A man in Karnataka, accused of holding the hand of the daughter of his cousin in an inebriated state, was made to wear a skirt, garlanded with slippers, and shave off half his hair and moustache before being paraded in Bijapur district in Karnataka.
The News Minute reported that the incident happened on 12 July, after which Shankar Rathod was paraded all the way from his home to the village square, accompanied by beating of drums.
The mob act of public shaming happened after Rathod allegedly held his cousin, Umaraj Rathod's daughter's hand in a drunken state when he was about to leave following dinner. The Devarahippani Police told TNM that Umaraj accused Shankar of trying to molest his daughter.
Both Umaraj and Shankar have lodged counter FIRs of molestation and harassment.
The incident again brought to light the deep lines of patriarchy that divide Indian society. The irony of shaming a man for molesting a woman, by making him wear a woman's clothes, perhaps eluded the bloodthirsty mob, but in a country where aggressive masculinity is encouraged, it's nothing uncommon.
Men are taught at a very young age that to be called a 'woman' is the worst possible shaming to suffer at the hands of their peers — enforcing somehow the view that women are the inferior of the sexes. Men and many women regularly shame weakness in men as "effeminate" and urge them to "wear bangles".
Writes Piyasree Dasgupta, for HuffPost India: "Lalu Prasad Yadav, the knight-in-sexist-armour no one needs, pulled up BJP leader Giriraj Singh for insulting Sonia Gandhi. How? By recommending that he be made to wear bangles. And after Mohammad Akhlaq was lynched by a crazed mob, a very enraged Markandey Katju decided to scold the Supreme Court by telling them to wear bangles. And fellow bangle-wearer Smriti Irani had apparently urged former prime minister Manmohan Singh to don bangles if he failed to act against Pakistan."

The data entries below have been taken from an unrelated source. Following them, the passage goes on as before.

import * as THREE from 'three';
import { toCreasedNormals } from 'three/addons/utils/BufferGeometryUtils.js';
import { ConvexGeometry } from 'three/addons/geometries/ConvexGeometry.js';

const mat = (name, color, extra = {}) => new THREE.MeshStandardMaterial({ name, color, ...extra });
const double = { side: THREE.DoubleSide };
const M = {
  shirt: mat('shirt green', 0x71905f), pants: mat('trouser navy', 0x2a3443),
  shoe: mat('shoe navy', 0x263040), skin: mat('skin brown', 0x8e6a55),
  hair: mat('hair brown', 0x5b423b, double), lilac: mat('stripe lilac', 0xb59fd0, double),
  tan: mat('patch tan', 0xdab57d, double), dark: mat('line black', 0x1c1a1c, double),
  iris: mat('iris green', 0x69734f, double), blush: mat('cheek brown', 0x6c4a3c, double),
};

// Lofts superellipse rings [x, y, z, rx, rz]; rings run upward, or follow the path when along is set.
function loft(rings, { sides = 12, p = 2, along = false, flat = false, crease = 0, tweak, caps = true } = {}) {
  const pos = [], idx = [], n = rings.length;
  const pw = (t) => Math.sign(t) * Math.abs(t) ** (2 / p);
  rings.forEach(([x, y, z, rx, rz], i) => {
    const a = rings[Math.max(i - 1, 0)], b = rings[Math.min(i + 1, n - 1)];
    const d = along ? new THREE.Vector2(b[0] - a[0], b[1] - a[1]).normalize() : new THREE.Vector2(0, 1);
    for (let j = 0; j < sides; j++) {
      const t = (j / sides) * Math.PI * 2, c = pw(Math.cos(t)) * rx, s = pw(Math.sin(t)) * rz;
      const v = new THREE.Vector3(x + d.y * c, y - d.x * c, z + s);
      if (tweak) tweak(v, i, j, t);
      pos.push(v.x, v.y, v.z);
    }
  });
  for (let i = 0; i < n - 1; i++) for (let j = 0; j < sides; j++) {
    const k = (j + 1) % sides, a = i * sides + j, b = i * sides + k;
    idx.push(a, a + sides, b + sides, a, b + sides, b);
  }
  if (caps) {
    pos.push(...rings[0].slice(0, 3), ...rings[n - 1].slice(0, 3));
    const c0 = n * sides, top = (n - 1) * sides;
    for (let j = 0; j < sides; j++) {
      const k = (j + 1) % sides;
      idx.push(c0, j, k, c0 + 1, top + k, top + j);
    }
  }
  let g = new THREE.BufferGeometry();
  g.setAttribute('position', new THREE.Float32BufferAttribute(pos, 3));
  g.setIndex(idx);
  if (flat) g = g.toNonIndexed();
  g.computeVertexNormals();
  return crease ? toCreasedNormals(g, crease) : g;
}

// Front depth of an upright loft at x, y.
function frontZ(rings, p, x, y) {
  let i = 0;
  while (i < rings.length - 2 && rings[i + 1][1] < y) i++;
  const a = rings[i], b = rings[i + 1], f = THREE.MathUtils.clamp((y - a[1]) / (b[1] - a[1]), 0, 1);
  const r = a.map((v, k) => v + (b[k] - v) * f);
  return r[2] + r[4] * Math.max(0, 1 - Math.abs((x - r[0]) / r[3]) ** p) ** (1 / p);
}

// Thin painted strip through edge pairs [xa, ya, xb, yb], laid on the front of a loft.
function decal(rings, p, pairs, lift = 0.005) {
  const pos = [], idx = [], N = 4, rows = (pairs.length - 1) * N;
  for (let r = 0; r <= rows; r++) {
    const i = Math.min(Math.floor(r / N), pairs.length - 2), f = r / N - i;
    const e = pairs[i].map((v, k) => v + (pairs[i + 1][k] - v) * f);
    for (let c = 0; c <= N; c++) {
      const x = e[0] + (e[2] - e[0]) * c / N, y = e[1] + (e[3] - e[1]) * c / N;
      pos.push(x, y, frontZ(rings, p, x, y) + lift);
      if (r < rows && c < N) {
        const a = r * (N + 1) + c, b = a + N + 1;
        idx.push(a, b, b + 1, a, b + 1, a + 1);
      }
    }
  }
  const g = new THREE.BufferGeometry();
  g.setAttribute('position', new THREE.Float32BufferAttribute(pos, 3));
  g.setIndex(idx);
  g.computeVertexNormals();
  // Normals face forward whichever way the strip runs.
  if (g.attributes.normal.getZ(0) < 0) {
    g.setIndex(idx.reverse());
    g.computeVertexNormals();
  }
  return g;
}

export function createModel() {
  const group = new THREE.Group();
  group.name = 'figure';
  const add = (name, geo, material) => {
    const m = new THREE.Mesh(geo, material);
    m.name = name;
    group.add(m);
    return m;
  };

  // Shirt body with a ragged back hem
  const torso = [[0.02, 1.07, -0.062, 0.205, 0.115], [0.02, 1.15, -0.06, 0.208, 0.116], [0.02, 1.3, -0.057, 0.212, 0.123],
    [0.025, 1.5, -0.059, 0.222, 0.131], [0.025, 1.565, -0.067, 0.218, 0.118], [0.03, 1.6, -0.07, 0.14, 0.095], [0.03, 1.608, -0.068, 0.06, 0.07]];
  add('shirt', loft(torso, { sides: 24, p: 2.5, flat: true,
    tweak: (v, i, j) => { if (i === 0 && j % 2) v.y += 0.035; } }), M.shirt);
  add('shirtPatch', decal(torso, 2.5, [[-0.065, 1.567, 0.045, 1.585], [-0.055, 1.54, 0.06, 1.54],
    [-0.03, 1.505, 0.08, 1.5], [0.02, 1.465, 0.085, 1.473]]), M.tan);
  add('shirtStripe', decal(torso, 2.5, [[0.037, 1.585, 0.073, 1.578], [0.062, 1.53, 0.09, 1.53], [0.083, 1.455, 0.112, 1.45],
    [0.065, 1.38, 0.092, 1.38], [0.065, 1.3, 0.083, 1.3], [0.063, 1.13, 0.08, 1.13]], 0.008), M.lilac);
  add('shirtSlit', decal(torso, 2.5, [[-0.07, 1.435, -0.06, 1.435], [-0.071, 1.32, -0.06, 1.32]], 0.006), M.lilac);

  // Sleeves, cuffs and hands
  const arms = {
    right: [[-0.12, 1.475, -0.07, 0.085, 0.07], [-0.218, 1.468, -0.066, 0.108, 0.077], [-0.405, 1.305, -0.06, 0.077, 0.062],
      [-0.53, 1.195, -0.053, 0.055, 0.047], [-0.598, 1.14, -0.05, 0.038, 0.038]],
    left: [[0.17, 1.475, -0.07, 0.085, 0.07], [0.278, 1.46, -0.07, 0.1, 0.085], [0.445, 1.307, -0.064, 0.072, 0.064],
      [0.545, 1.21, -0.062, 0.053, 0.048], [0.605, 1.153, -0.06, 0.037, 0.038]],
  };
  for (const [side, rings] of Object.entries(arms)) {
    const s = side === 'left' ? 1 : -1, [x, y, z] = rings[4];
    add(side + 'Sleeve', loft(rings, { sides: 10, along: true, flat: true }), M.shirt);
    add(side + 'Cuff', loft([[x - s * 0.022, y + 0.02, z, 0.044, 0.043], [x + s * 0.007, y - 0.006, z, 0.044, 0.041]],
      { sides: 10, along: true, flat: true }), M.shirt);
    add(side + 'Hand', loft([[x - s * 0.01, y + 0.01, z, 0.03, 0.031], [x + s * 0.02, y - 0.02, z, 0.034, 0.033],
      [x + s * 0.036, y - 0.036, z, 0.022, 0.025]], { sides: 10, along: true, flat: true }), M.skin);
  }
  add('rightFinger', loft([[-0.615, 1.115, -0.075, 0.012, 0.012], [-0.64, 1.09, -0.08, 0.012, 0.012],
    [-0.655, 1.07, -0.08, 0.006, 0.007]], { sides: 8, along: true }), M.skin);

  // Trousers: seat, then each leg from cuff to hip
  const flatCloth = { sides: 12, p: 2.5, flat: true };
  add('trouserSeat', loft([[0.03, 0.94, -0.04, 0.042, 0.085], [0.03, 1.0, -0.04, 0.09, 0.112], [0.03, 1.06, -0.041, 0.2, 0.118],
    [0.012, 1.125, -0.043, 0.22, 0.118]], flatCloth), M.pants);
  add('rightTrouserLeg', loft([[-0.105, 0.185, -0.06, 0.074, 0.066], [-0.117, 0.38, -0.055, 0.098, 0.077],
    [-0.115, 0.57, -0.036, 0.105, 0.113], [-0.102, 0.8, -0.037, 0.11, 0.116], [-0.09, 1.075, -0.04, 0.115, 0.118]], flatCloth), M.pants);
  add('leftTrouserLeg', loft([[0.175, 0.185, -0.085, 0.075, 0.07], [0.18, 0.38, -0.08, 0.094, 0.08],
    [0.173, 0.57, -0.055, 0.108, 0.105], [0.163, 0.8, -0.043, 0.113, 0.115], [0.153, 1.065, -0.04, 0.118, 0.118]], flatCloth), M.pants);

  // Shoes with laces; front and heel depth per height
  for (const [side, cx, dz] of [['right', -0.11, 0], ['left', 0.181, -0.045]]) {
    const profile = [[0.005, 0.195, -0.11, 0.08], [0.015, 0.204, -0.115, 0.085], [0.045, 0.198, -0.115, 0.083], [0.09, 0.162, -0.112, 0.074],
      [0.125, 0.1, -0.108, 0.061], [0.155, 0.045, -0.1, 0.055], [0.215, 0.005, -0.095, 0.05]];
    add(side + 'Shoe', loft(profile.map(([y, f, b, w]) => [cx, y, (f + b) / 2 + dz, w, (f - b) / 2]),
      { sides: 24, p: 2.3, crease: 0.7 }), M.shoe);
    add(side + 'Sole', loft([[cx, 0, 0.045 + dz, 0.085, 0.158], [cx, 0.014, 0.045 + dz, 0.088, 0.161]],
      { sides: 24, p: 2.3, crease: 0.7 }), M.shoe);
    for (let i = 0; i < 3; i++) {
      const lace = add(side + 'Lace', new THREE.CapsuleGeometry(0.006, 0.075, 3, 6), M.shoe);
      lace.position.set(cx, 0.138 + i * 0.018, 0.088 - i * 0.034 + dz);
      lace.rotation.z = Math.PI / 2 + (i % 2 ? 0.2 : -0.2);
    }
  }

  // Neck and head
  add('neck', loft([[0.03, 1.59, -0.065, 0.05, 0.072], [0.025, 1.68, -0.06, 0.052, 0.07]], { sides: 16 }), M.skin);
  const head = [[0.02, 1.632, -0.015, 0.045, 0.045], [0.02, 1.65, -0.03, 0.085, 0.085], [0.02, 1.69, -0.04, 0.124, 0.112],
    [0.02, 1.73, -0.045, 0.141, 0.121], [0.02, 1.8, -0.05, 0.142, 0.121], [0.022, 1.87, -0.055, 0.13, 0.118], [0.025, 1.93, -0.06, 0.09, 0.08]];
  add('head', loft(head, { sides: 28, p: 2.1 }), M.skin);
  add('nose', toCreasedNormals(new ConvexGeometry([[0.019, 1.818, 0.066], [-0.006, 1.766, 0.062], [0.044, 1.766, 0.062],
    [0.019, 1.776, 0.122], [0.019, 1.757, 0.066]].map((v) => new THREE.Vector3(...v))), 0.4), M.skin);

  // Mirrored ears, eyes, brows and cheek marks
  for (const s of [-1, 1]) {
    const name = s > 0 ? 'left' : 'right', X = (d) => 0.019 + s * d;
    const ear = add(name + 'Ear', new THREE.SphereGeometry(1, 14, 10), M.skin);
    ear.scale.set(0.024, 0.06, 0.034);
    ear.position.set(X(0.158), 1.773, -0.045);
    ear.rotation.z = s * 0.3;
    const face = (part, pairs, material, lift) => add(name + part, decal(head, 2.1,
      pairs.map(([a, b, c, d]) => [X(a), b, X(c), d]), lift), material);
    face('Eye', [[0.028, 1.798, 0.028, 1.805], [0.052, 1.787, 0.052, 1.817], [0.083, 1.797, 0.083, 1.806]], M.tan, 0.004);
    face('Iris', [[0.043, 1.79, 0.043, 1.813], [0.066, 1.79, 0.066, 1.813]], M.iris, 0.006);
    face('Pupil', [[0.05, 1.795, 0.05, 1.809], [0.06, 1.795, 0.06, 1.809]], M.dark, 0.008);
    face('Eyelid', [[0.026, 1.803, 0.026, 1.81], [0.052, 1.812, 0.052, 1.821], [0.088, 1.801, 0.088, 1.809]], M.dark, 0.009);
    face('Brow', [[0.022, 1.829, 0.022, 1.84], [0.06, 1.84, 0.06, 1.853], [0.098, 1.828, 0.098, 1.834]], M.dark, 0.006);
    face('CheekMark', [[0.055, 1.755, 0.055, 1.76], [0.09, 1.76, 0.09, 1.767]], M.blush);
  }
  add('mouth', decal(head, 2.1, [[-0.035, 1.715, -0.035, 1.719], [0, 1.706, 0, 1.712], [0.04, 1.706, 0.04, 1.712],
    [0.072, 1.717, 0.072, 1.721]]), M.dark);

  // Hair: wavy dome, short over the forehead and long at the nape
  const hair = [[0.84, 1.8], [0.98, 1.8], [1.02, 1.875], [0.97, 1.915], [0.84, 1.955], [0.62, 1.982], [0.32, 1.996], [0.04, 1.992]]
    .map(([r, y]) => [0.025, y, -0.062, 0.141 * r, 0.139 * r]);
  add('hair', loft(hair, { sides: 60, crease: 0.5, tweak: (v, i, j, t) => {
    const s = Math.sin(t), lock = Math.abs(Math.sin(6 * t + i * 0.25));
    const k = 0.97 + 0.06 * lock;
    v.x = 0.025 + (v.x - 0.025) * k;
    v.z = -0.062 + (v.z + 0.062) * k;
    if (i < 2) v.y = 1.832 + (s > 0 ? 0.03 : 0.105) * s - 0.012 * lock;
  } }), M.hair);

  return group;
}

This isn't the first instance of vigilante justice. Mob attacks have steadily seen a rise, forcing Prime Minister Narendra Modi to repeatedly appeal not to take the law into own hands. There have been several instances of mob killings on suspicion of carrying, slaughtering and consuming beef. Last year, a thief, newly out on bail, was beaten to death by villagers in Mangaluru.
A mob in Bengaluru allegedly stripped a Tanzanian girl suspecting her of running over and killing a 35-year-old man in Hesaraghatta. Mob violence had even prompted countrywide 'Not In My Name' protests.